Last year was my twenty-fifth college reunion and my thirtieth high school reunion. Twenty-five years? Thirty years? How did that happen? I stare at those numbers in disbelief, partly because the time seems to have passed so quickly and partly because of the implications they have for me. Does this mean I’m getting old? Worse, does it mean I am old? Perish the thought!
They say that age is a state of mind. They also say it’s just a number. Whatever else it may be, it’s a concept that is applied differently in different cases. Think, for example, of a seventy-five year old piece of furniture. (Maybe something you saw in YesterNook last week.) We typically hear these kinds of responses to such an object:
“It’s a classic!”
“They don’t make ‘em like that any more!”
“It’s so solid that it probably has that many more years of use left in it.”
“Sure doesn’t look its age.”
How many of those same sentiments are typically applied to a seventy-five year old person? Now, this is not an essay about society’s attitude towards the aging (even though we’re all aging every day). This really isn’t the place for that sort of thing.
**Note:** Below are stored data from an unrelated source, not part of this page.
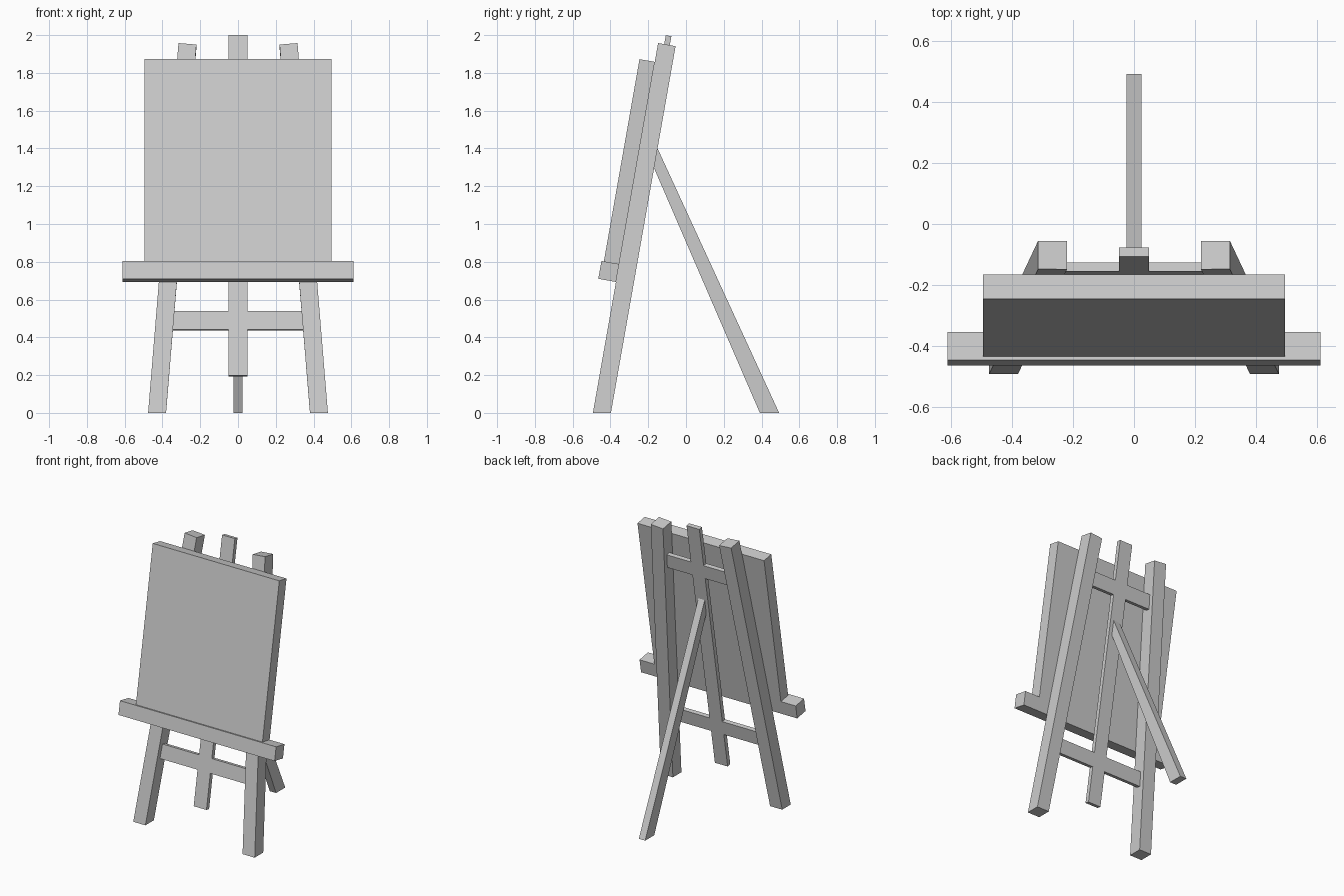
import bpy, bmesh, math
from mathutils import Vector

if "Cube" in bpy.data.objects:
    bpy.data.objects.remove(bpy.data.objects["Cube"])

TILT = math.radians(10)
UP = Vector((0, math.sin(TILT), math.cos(TILT)))      # along the leaning frame
BACK = Vector((0, math.cos(TILT), -math.sin(TILT)))   # frame depth direction
ORIGIN = Vector((0, -0.493, 0))


def prism(name, near, far):
    """Closed solid between two matching outlines."""
    bm = bmesh.new()
    a = [bm.verts.new(p) for p in near]
    b = [bm.verts.new(p) for p in far]
    bm.faces.new(a)
    bm.faces.new(b[::-1])
    n = len(a)
    for i in range(n):
        j = (i + 1) % n
        bm.faces.new((a[i], b[i], b[j], a[j]))
    bmesh.ops.recalc_face_normals(bm, faces=bm.faces)
    mesh = bpy.data.meshes.new(name)
    bm.to_mesh(mesh)
    bm.free()
    obj = bpy.data.objects.new(name, mesh)
    bpy.context.collection.objects.link(obj)
    return obj


def leaning(x, s, t):
    return ORIGIN + Vector((x, 0, 0)) + UP * s + BACK * t


def plank(name, half_width, s0, s1, t0, t1):
    """Straight board lying in the leaning frame."""
    outline = [(-half_width, s0), (half_width, s0), (half_width, s1), (-half_width, s1)]
    return prism(name, [leaning(x, s, t0) for x, s in outline],
                 [leaning(x, s, t1) for x, s in outline])


# front legs: splayed, feet cut level with the floor
depth = 0.094
foot = depth * math.tan(TILT)
leg = prism("front_legs",
            [leaning(*p, 0) for p in ((0.381, 0), (0.476, 0), (0.315, 1.988), (0.22, 1.98))],
            [leaning(*p, depth) for p in ((0.381, foot), (0.476, foot), (0.315, 1.988), (0.22, 1.98))])
leg.modifiers.new("mirror", 'MIRROR').use_mirror_merge = False

# centre post and crossbars
plank("centre_post", 0.05, 0.207, 2.036, 0.033, 0.063)
plank("lower_crossbar", 0.37, 0.453, 0.553, 0.033, 0.063)
plank("upper_crossbar", 0.26, 1.656, 1.756, 0.033, 0.063)

# ledge and canvas
plank("ledge", 0.612, 0.704, 0.80, -0.095, 0)
plank("canvas", 0.496, 0.80, 1.887, -0.082, 0)

# rear leg: tapered towards the post
side = [(0.391, 0), (0.493, 0), (-0.178, 1.46), (-0.196, 1.358)]
prism("rear_leg", [(-0.025, y, z) for y, z in side], [(0.025, y, z) for y, z in side])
I won’t even get into the way that the term “antique” implies value and worth when it’s applied to objects. Instead, I want to offer a paradigm shift of sorts.
From now on, I’m dealing with my encroaching old age as if I were a piece of furniture. You can play along too, if you like.
I’m not old. I’m vintage.
I’m not aging. I’m becoming a classic example of my era.
Those aren’t age spots. They’re patina.
Those aren’t wrinkles. They’re distressed details.
I am not sagging and bagging in places. I have classic lines.
And, of course, I don’t look my age. Plus, I’m so solid I still have many more years of use left.
Come on down to YesterNook this weekend and see lots of furniture, accessories, and other collectibles that are just like me!